* _EXCERPTED RECORDS_
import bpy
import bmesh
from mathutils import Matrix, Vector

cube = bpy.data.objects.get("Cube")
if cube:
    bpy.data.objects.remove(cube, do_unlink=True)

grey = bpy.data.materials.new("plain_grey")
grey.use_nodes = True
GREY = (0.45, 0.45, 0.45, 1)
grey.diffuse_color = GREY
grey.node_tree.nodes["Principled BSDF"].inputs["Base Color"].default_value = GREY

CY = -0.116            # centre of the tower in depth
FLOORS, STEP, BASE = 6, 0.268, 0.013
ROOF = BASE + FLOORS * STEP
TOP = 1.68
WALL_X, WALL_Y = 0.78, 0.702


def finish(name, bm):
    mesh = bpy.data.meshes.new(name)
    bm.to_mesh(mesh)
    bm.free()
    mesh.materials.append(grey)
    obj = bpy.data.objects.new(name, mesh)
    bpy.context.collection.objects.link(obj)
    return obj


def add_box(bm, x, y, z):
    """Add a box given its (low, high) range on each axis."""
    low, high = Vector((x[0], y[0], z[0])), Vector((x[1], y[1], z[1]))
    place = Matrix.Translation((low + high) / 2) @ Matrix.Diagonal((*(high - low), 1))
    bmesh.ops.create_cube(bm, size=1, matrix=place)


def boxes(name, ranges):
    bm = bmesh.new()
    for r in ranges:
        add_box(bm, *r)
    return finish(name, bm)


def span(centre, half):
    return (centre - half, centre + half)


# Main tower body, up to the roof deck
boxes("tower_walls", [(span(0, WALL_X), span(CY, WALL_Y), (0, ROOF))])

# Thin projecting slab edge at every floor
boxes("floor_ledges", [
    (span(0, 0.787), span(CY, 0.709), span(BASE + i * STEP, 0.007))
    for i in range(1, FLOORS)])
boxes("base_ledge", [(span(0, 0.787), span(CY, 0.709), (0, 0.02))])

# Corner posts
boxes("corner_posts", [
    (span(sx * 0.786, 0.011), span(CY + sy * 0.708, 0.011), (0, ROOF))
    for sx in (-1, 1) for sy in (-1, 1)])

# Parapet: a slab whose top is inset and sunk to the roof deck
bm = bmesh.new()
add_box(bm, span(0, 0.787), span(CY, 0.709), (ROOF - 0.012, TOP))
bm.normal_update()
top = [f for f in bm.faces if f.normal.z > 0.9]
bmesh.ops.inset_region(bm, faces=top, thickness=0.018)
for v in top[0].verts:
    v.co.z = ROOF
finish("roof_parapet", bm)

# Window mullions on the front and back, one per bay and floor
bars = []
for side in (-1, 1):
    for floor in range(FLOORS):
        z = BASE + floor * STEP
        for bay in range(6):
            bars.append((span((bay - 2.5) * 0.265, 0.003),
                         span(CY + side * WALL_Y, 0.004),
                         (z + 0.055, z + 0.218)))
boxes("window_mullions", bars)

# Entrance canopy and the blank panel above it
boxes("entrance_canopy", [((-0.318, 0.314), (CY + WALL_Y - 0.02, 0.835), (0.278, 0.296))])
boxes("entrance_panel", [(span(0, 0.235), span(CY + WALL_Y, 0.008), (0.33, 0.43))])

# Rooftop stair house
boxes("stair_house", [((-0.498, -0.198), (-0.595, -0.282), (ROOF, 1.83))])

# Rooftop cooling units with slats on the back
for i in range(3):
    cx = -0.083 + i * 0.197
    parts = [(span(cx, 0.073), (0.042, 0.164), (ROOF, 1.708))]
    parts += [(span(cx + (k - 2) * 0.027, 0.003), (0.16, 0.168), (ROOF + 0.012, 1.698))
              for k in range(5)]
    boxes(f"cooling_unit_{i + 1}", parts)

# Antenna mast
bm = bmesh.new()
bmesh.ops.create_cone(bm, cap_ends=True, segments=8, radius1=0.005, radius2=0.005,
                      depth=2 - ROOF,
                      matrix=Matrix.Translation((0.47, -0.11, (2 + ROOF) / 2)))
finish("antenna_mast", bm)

* _ASSIGNMENT_
From the top of the listing above, restate each line word for word up to and including the line with "for i in range(1, FLOORS)])"; add nothing else.

* _OUTPUT FOR THIS TASK_
import bpy
import bmesh
from mathutils import Matrix, Vector

cube = bpy.data.objects.get("Cube")
if cube:
    bpy.data.objects.remove(cube, do_unlink=True)

grey = bpy.data.materials.new("plain_grey")
grey.use_nodes = True
GREY = (0.45, 0.45, 0.45, 1)
grey.diffuse_color = GREY
grey.node_tree.nodes["Principled BSDF"].inputs["Base Color"].default_value = GREY

CY = -0.116            # centre of the tower in depth
FLOORS, STEP, BASE = 6, 0.268, 0.013
ROOF = BASE + FLOORS * STEP
TOP = 1.68
WALL_X, WALL_Y = 0.78, 0.702


def finish(name, bm):
    mesh = bpy.data.meshes.new(name)
    bm.to_mesh(mesh)
    bm.free()
    mesh.materials.append(grey)
    obj = bpy.data.objects.new(name, mesh)
    bpy.context.collection.objects.link(obj)
    return obj


def add_box(bm, x, y, z):
    """Add a box given its (low, high) range on each axis."""
    low, high = Vector((x[0], y[0], z[0])), Vector((x[1], y[1], z[1]))
    place = Matrix.Translation((low + high) / 2) @ Matrix.Diagonal((*(high - low), 1))
    bmesh.ops.create_cube(bm, size=1, matrix=place)


def boxes(name, ranges):
    bm = bmesh.new()
    for r in ranges:
        add_box(bm, *r)
    return finish(name, bm)


def span(centre, half):
    return (centre - half, centre + half)


# Main tower body, up to the roof deck
boxes("tower_walls", [(span(0, WALL_X), span(CY, WALL_Y), (0, ROOF))])

# Thin projecting slab edge at every floor
boxes("floor_ledges", [
    (span(0, 0.787), span(CY, 0.709), span(BASE + i * STEP, 0.007))
    for i in range(1, FLOORS)])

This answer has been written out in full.